Of course, Teddy had beaten the pirates!

“Yes! Go Teddy!” Whispered Harry.

But wait… something was wrong. Teddy still hadn’t moved. He was hurt.

Suddenly, out of the corner of his eye, Harry saw something. What was that? There was a sudden flash of light and then he saw it, a gigantic sea monster!

It rolled silently past the abandoned pirate ship, over the crashing waves and headed straight towards his brother.

Teddy slowly raised his head and looked at the beast.  He tried to crawl away…

“Teddy! Hang on! I’m coming!” yelled Harry, stopping only to grab his sword before running out the door.

He charged straight into the rain, right at the monster and, let out a blood-curdling scream.

“AARRGGHH! Leave my brother alone!”

The ugly creature turned towards Harry.  It reared up, slime falling off his green skin, his mighty tail thrashing all about.

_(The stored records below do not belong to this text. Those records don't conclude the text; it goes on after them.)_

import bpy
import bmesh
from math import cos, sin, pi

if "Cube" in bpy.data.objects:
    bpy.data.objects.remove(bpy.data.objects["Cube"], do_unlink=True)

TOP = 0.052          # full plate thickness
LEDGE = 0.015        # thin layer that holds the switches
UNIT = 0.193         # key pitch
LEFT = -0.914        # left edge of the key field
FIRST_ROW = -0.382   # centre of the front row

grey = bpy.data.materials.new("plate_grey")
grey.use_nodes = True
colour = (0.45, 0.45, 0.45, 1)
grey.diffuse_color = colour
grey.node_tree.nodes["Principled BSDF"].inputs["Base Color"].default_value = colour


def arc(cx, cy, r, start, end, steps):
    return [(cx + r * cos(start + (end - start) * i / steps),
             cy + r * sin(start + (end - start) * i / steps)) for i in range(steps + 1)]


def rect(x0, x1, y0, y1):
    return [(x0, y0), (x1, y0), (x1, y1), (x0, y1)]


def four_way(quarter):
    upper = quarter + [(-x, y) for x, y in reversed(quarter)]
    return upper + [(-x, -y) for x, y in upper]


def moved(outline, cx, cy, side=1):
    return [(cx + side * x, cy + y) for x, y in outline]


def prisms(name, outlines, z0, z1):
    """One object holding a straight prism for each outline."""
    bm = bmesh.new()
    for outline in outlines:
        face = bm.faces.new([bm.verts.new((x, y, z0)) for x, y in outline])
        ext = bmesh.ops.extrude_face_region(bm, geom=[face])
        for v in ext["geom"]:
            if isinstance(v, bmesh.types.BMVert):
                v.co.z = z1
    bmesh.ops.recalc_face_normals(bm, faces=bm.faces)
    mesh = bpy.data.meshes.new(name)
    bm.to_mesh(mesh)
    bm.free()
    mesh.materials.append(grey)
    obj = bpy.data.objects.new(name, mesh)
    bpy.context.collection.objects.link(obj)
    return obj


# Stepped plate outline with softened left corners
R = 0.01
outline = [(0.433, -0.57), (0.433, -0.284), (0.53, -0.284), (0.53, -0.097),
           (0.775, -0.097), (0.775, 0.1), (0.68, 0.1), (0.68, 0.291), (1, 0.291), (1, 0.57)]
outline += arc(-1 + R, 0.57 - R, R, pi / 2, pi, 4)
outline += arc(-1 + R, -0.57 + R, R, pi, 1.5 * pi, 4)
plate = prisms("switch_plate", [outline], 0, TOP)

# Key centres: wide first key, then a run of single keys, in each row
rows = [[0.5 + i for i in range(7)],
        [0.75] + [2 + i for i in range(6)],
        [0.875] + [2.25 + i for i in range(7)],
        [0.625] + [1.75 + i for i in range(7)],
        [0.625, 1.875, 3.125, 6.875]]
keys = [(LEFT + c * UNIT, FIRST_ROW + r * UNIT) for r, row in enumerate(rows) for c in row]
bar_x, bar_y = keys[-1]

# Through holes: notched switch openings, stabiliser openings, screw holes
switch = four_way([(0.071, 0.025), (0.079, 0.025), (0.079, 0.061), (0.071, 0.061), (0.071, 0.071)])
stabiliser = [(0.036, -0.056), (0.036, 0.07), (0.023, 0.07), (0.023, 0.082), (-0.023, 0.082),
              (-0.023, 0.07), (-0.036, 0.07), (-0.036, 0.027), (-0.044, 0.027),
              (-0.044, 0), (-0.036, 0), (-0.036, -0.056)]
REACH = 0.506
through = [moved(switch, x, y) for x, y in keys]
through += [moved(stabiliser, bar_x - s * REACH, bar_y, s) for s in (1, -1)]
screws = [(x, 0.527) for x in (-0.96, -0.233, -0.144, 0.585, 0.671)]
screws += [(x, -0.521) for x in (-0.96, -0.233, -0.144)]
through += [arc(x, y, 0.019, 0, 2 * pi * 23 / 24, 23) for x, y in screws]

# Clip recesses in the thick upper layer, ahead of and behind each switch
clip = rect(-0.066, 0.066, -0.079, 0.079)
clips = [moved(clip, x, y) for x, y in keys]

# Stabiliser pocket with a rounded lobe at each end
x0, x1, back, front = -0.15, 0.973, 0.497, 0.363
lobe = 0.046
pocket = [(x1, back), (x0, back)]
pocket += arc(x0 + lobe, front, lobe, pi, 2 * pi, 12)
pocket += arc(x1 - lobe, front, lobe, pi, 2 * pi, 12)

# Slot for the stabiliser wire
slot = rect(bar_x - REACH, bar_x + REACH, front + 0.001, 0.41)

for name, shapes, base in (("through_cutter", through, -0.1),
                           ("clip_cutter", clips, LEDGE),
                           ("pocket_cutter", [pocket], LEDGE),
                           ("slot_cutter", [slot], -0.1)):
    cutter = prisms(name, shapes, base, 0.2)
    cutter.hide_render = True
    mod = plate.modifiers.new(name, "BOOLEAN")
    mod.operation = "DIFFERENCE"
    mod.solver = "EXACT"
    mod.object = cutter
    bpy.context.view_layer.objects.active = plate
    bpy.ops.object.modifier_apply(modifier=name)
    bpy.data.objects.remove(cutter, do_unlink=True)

His teeth were shiny and sharp, his eyes red and glowing.

This battle was sure to be the fiercest ever. Harry knew had to win, but he couldn’t do it alone.

“Help! Teddy!” he called.

Teddy got up, grabbed his sword and together they fought.

Their swords clashed, the rain fell and the stormy seas swirled around them. The battle raged on and on, until the sea monster, worn out, and realizing he was defeated by the strength of the two brothers gave one last feeble snort, then turned and swam away.

Exhausted the two boys fell to the ground, laughing and cheering.

“We did it!” yelled Harry.

“We did it!” yelled Teddy. “ Who-Hoo!”

The two boys rolled in the mud together in a rather messy victory hug-wrestle.

“Hey,” said Teddy, suddenly sitting up, “I thought you were too big for all these baby games?”

Well,” said Harry, thinking, wiping the dirt off his face, “Someone had to protect you from that monster and after all, I am two years bigger.”

Teddy threw a mud ball at him.

Brothers, pirates, astronauts, explorers.

Two years bigger, two years smaller.

Anne Cavanaugh-Sawan, 2011.

Five more minutes…..

How many times have you said to your kids, “Five more minutes, then we are going!”  We all give our kids these inane warnings, all the time.  Listen next time you are at the park,or a store, or a party and you can hear parents all around you warning their offspring, “Five more minutes!” Really, I think we are probably warning ourselves, and the other adults around us, with a polite “I am outta here.”  But then we run into an old friend, or start a conversation with new friends, settle down with just one more glass of wine and soon five minutes turns into 6, and then into 60. How are our kids ever going to learn the concept of time ? Here is a short story I wrote about this after I caught myself giving my kids their 100th warning that it was time to leave. Enjoy!

Five More Minutes!

“Kids! Five more minutes! We have to go!” Mom called downstairs.

Five minutes! Awww, what can we do in five minutes?

So… we had a fast, funky dance party,

and a lovely, little tea party ,

and a cool costume party with sparkly hats,

colorful feather boas,

and scary face masks.

“Children, five more minutes!”  Hollered Dad

So… we had silly potato sack races,

and tricky wheelbarrow races,

and a championship three-legged race.

“Hey Cuties, five more minutes!” Yelled Aunt Sue.

So… we watched a whole scary movie with the lights off,

and played crazy charades,

and finished an entire game of Monopoly.

“Yo, guys and gals! FIVE-MORE –MINUTES!” Bellowed Uncle Dave.

So… we played nine innings of baseball,

and nine innings of kickball and…

nine rounds of dodge ball…

“Oh, Sweeties, just five more minutes!” Sang out Grandma.

So… we made delicious cupcakes with pink and chocolate frosting,

and ice cream sundaes with whipped cream and rainbow sprinkles,

and had a very successful, neighborhood lemonade stand.

“Calling all you mad monkeys! Five more minutes!” Said Granddad.

So… we made a time machine from some nails, and sheets and

old wood we found in the back yard,

painted it all red and black,

and went back in time to slay a fierce, fire-breathing dragon.

“Come on! Five minutes are up! Time to go!” said Mom.

“But we aren’t done yet!”

“Okay, okay, five more minutes!”

“Awww, but what can we do in just five minutes?”

Anne Cavanaugh-Sawan, 2011.